Jocks strap into new gov-funded White Space boffinry base
Silicon Glen is after Silicon Fen's smart radio tech
The Scottish Funding Council has bunged Strathclyde University cash to set up a boffinry base to develop cunning uses of spare radio frequencies known as White Space.
The technology aims to put unused spectrum to good use by dynamically assigning empty airwaves to wireless microphones and such things. It is hoped to enable plenty of no-fuss short-range ad-hoc communications  in the gaps left by switched-off analogue TV and other holes. In theory.
To work, databases that know which frequencies are available and where must be built. Then a White Space hub device calculates its location, using GPS or similar, and checks with a database on what frequencies are empty locally. Client devices listen for the hub's transmission and lock onto those empty frequencies, while the hub checks the database regularly in case of changes.
It's not clear how much money from the public purse is going into the university's new White Space centre. But there will be enough to get it started and kick off research into what is probably the most important development in wireless since the invention of frequency modulation.
The centre was opened by communications minister Ed Vaizey, with reps from the university to talk about how marvellous it all was. Microsoft, BT Openreach, Ofcom and Sky sent their own bods over the border to talk about the technical aspects; Neul came up from Cambridge to show the technology in action and various home-county consultancies pitched in.

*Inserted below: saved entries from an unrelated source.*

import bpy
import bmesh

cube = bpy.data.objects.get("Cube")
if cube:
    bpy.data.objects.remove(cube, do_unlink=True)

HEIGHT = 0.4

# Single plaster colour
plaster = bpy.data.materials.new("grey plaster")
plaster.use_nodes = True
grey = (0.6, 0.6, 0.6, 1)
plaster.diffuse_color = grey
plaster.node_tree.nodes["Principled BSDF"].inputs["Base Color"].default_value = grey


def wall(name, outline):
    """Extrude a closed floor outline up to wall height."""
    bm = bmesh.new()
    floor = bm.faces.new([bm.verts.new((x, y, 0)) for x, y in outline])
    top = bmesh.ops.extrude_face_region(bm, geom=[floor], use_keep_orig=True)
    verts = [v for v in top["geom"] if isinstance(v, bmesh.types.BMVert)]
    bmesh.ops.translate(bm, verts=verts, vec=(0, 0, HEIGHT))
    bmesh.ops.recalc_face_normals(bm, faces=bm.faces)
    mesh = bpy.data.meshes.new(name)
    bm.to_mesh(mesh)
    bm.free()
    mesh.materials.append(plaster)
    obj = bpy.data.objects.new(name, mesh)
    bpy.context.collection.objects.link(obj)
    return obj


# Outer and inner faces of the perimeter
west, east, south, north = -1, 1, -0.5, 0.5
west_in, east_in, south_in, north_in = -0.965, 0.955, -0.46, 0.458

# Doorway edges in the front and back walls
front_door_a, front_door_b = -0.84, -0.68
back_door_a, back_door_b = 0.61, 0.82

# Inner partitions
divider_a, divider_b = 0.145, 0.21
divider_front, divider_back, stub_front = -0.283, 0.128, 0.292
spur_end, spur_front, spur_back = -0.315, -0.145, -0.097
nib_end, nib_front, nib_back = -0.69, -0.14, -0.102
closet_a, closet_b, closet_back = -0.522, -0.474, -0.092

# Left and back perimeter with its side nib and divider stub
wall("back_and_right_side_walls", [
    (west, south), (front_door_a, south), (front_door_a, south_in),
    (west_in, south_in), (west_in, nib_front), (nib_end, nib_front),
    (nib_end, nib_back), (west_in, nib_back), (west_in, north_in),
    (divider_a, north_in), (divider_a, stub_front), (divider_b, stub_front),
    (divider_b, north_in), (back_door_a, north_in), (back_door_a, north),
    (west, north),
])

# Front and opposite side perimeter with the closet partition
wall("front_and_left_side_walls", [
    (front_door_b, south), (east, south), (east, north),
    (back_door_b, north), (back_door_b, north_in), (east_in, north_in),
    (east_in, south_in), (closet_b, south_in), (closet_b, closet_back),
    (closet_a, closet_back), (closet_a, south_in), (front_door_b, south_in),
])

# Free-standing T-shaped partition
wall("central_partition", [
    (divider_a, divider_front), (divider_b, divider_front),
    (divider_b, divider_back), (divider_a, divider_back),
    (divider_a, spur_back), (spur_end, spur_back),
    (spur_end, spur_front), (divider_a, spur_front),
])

Although the UK is a leading light in White Space research right now, the work is clustered around Camby in the east of England. The Scottish government wants to create a similar congregation around Strathclyde, which is a laudable aim considering how important White Space networking is going to be, especially in rural Scotland.
Not that Strathclyde is entirely without White Space experiments: the university's Bob Stewart has been running a connection to the Isle of Bute for the last few years, successfully backhauling the island's Wi-Fi over a White-Space connection without knocking out local TV reception. But that deployment lacks the database element which is critical to widespread use of White Space.
Not that the UK's lead will last long: communications watchdog Ofcom is busy running our 4G auction so legislation to permit general use of White Space radio isn't progressing as fast as it could. France has started issuing test licences and other countries are experimenting with the technology, but it’s the logistics of licensing the databases and enforcing limitations which is the biggest challenge, and for that we'll have to hope that Ofcom is up to the job.
First deployments of the wireless tech is already happening in America, are using old television broadcast frequencies, but the model can, and will, be applied across the entire spectrum so it's well worth researching. ®